Re: The Night Whiskey

Originally presented in Salon Fantastique, and available in other collections, “The Night Whiskey,” by Jeffrey Ford steadily draws you in. The narrator, Ernest, begins with practicing how to poke dummies out of trees with a stick. If he misses or they fall badly, his mentor, old man Witzer spits and says:

“That there’s a cracked melon,” or “Get me a wet-vac.”

Beautifully written and filled with details, the story leisurely unfolds the peculiar institutions of Gatchfield, “one of those places you pass but never stop in while on vacation.” Soon Ernest will be participating in the Drunk Harvest, getting sleeping people out of the trees. By the time you find out how they get up there, you’ve met the cast, and discovered how they cross the boundaries between this world and the next.

Here, the One Impossible Thing is contained within shiny black berries. The story shows wonderful elaborations of the customs the people build around it and how it affects their lives. Once the rules are established, Bad Things Happen. It all builds to a sense of terrible revelation, and then…well, let’s just say you get a sophisticated version of “The end?”

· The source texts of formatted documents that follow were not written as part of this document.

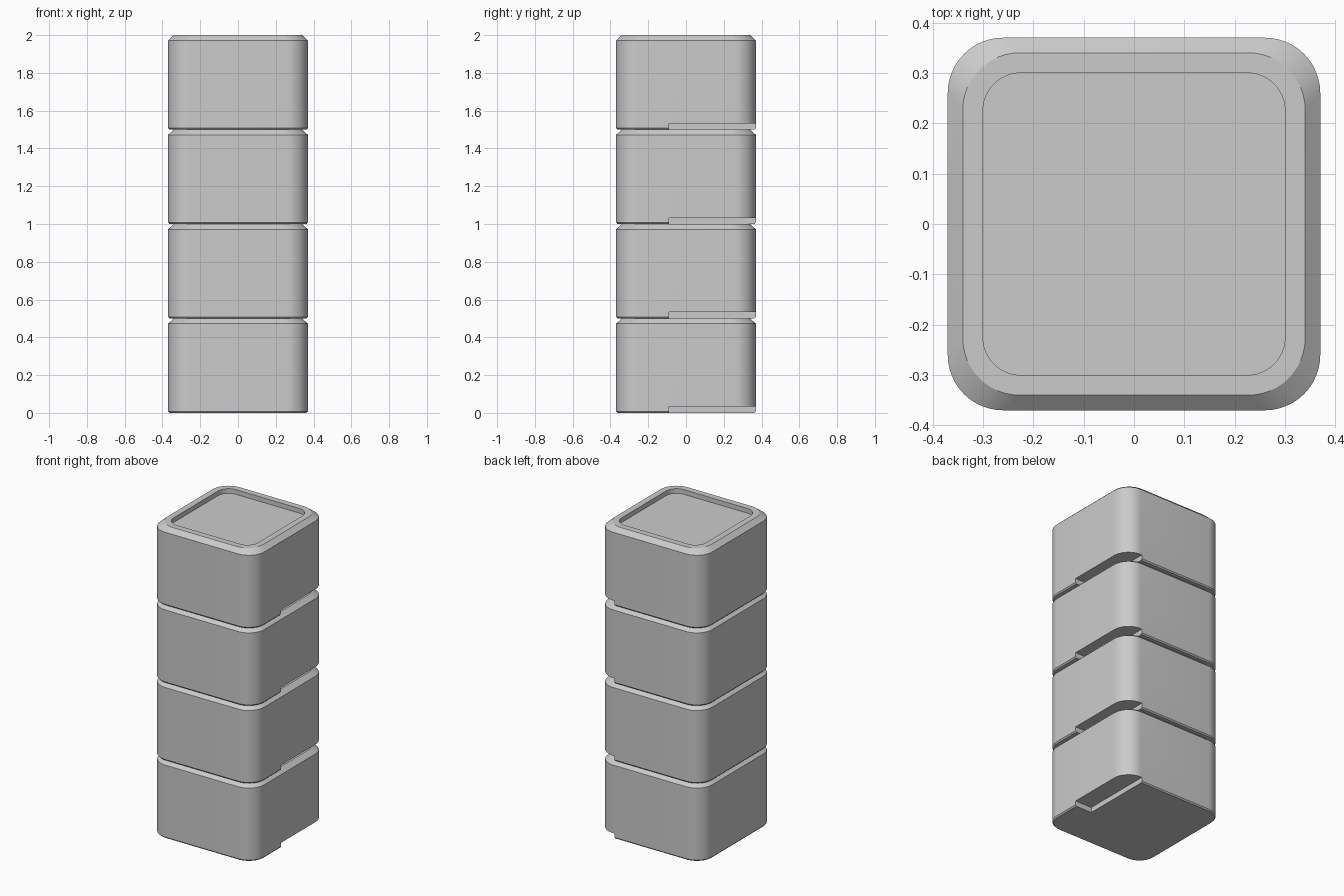
import bpy, bmesh, math

default = bpy.data.objects.get("Cube")
if default:
    bpy.data.objects.remove(default, do_unlink=True)

# Single plain grey
grey = bpy.data.materials.new("light_grey")
grey.use_nodes = True
colour = (0.6, 0.6, 0.6, 1)
grey.diffuse_color = colour
grey.node_tree.nodes["Principled BSDF"].inputs["Base Color"].default_value = colour

PITCH = 0.5
SEGMENTS = 12


def rounded_square(bm, half, radius, z):
    """Ring of vertices around a square with rounded corners."""
    ring = []
    c = half - radius
    for i, (sx, sy) in enumerate(((1, 1), (-1, 1), (-1, -1), (1, -1))):
        for s in range(SEGMENTS + 1):
            a = math.pi / 2 * (i + s / SEGMENTS)
            ring.append(bm.verts.new((sx * c + radius * math.cos(a),
                                      sy * c + radius * math.sin(a), z)))
    return ring


def make_box(name):
    # half width, corner radius, height: base edge, walls, top chamfer, rim, recess
    levels = [(0.363, 0.103, 0), (0.37, 0.11, 0.008), (0.37, 0.11, 0.472),
              (0.34, 0.113, PITCH), (0.30, 0.075, PITCH), (0.30, 0.075, 0.47)]
    bm = bmesh.new()
    rings = [rounded_square(bm, *level) for level in levels]
    for low, high in zip(rings, rings[1:]):
        for i in range(len(low)):
            j = (i + 1) % len(low)
            bm.faces.new((low[i], low[j], high[j], high[i]))
    bm.faces.new(rings[0][::-1])
    bm.faces.new(rings[-1])
    bmesh.ops.recalc_face_normals(bm, faces=bm.faces)
    mesh = bpy.data.meshes.new(name)
    bm.to_mesh(mesh)
    bm.free()
    mesh.materials.append(grey)
    obj = bpy.data.objects.new(name, mesh)
    bpy.context.collection.objects.link(obj)
    return obj


box = make_box("stacking_box_1")

# Pull notch under the back corner of the +x side
x0, x1, y0, y1, z0, z1 = 0.25, 0.5, -0.09, 0.5, -0.1, 0.033
bpy.ops.mesh.primitive_cube_add(size=1, location=((x0 + x1) / 2, (y0 + y1) / 2, (z0 + z1) / 2))
cutter = bpy.context.object
cutter.name = "notch_cutter"
cutter.scale = (x1 - x0, y1 - y0, z1 - z0)
cutter.hide_render = True
cutter.data.materials.append(grey)

bpy.ops.object.select_all(action="DESELECT")
bpy.context.view_layer.objects.active = box
box.select_set(True)
cut = box.modifiers.new("notch", "BOOLEAN")
cut.operation = "DIFFERENCE"
cut.solver = "EXACT"
cut.object = cutter
bpy.ops.object.modifier_apply(modifier=cut.name)
bpy.data.objects.remove(cutter, do_unlink=True)
bpy.ops.object.shade_smooth_by_angle(angle=math.radians(25))

# Stack the remaining boxes
for level in range(1, 4):
    copy = box.copy()
    copy.name = f"stacking_box_{level + 1}"
    copy.location.z = level * PITCH
    bpy.context.collection.objects.link(copy)
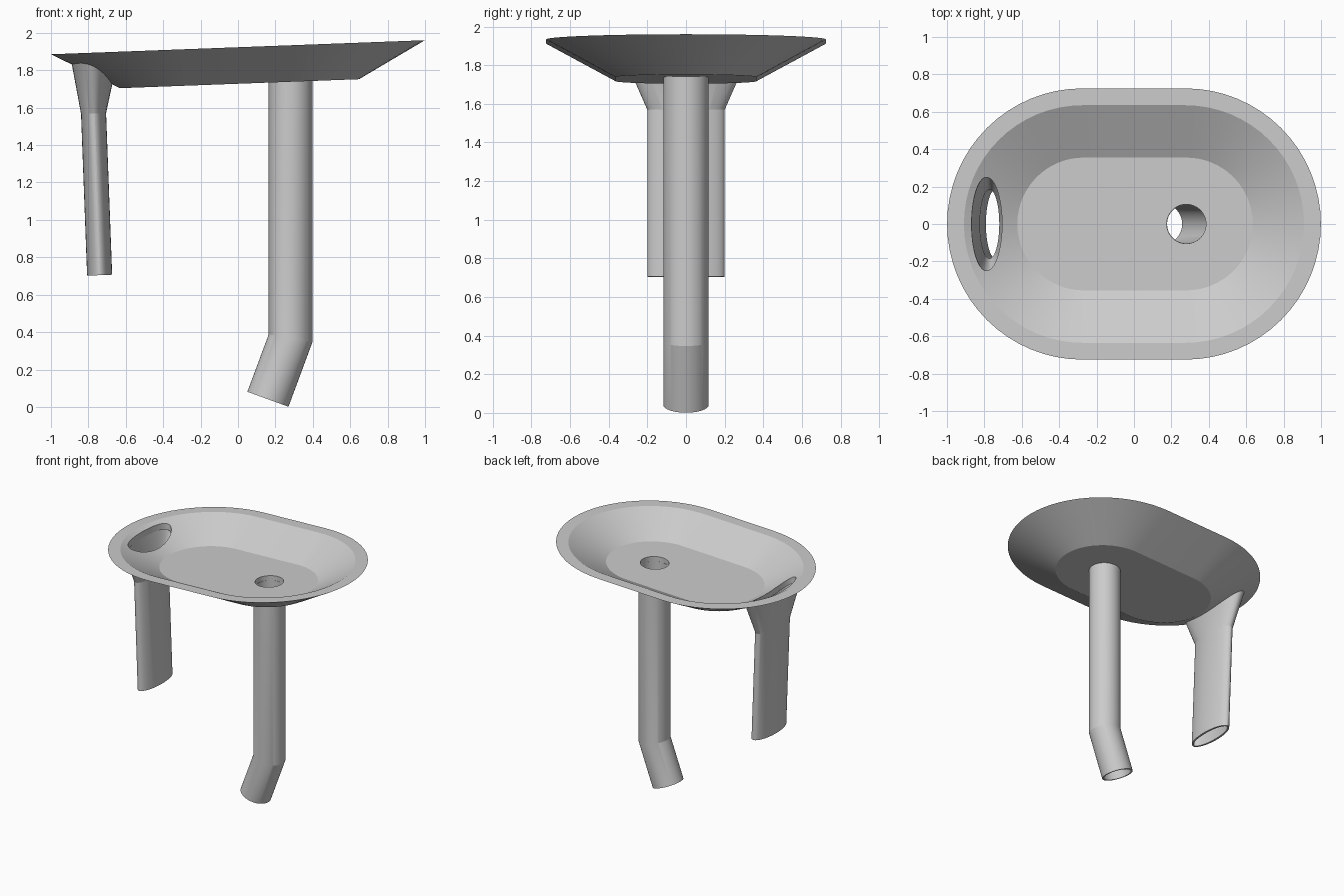
import bpy, bmesh
from math import sin, cos, pi, hypot, radians
from mathutils import Matrix, Vector

cube = bpy.data.objects.get("Cube")
if cube:
    bpy.data.objects.remove(cube)

SEG = 64
HALF = 0.275                 # half length of the straight sides
TILT = Matrix.Translation((0, 0, 1.923)) @ Matrix.Rotation(radians(-2.15), 4, 'Y')

grey = bpy.data.materials.new("light_grey")
grey.use_nodes = True
grey.diffuse_color = (0.6, 0.6, 0.6, 1)
grey.node_tree.nodes["Principled BSDF"].inputs["Base Color"].default_value = (0.6, 0.6, 0.6, 1)


def loft(name, rings, matrix=Matrix(), closed=False):
    """Skin a list of rings; closed joins last to first, otherwise the ends are capped."""
    bm = bmesh.new()
    loops = [[bm.verts.new(matrix @ Vector(p)) for p in ring] for ring in rings]
    pairs = list(zip(loops, loops[1:]))
    if closed:
        pairs.append((loops[-1], loops[0]))
    else:
        bm.faces.new(loops[0])
        bm.faces.new(loops[-1])
    for a, b in pairs:
        n = len(a)
        for i in range(n):
            j = (i + 1) % n
            bm.faces.new((a[i], a[j], b[j], b[i]))
    bmesh.ops.recalc_face_normals(bm, faces=bm.faces)
    mesh = bpy.data.meshes.new(name)
    bm.to_mesh(mesh)
    bm.free()
    mesh.materials.append(grey)
    obj = bpy.data.objects.new(name, mesh)
    bpy.context.collection.objects.link(obj)
    return obj


def stadium(r, z):
    pts = []
    for side in (1, -1):
        for i in range(SEG // 2 + 1):
            a = -pi / 2 + 2 * pi * i / SEG
            pts.append((side * (HALF + r * cos(a)), side * r * sin(a), z))
    return pts


def ellipse(cx, rx, ry, z, slope=0.0):
    """Ellipse ring; z may be a height or a function of x and y."""
    pts = []
    for i in range(SEG):
        a = 2 * pi * i / SEG
        x, y = cx + rx * cos(a), ry * sin(a)
        h = z(x, y) if callable(z) else z + slope * (x - cx)
        pts.append((x, y, h))
    return pts


def underside(x, y):
    """Height just inside the sloping outer wall of the basin."""
    d = hypot(max(abs(x) - HALF, 0), y)
    return -0.195 + (d - 0.365) / 0.36 * 0.195 + 0.006


def cut(obj, cutter):
    cutter.hide_render = True
    mod = obj.modifiers.new("hole", 'BOOLEAN')
    mod.operation = 'DIFFERENCE'
    mod.solver = 'EXACT'
    mod.object = cutter
    graph = bpy.context.evaluated_depsgraph_get()
    obj.data = bpy.data.meshes.new_from_object(obj.evaluated_get(graph))
    obj.modifiers.clear()
    bpy.data.objects.remove(cutter)


# Basin: outer wall, flat rim, inner wall and floor
basin = loft("basin", [stadium(0.365, -0.195), stadium(0.725, 0),
                       stadium(0.635, 0), stadium(0.355, -0.15)], TILT)
cut(basin, loft("overflow_cutter", [ellipse(-0.79, 0.08, 0.25, -0.25),
                                    ellipse(-0.79, 0.08, 0.25, 0.1)], TILT))
cut(basin, loft("drain_cutter", [ellipse(0.28, 0.105, 0.105, 1.6),
                                 ellipse(0.28, 0.105, 0.105, 1.9)]))

# Overflow pipe: flat oval tube flaring out to meet the basin wall
X = -0.785
overflow = loft("overflow_pipe", [
    ellipse(X, 0.107, 0.315, underside), ellipse(X, 0.067, 0.2, -0.325),
    ellipse(X, 0.067, 0.2, -1.19), ellipse(X, 0.052, 0.185, -1.19),
    ellipse(X, 0.052, 0.185, -0.325), ellipse(X, 0.09, 0.29, underside)],
    TILT, closed=True)


# Drain pipe: straight drop with a mitred bend at the foot
def drain_rings(r):
    return [ellipse(0.281, r, r, 1.745, 0.0375),
            ellipse(0.281, r, r, 0.367, -0.176),
            ellipse(0.16, r * cos(radians(20)), r, 0.041, -0.364)]


drain = loft("drain_pipe", drain_rings(0.117) + drain_rings(0.104)[::-1], closed=True)

# Smooth the curved walls and keep the creases sharp
bpy.ops.object.select_all(action='DESELECT')
for obj in (basin, overflow, drain):
    obj.select_set(True)
bpy.context.view_layer.objects.active = basin
bpy.ops.object.shade_smooth_by_angle(angle=radians(15))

An unsettling story that leaves you draped over the branches caught between dream and death.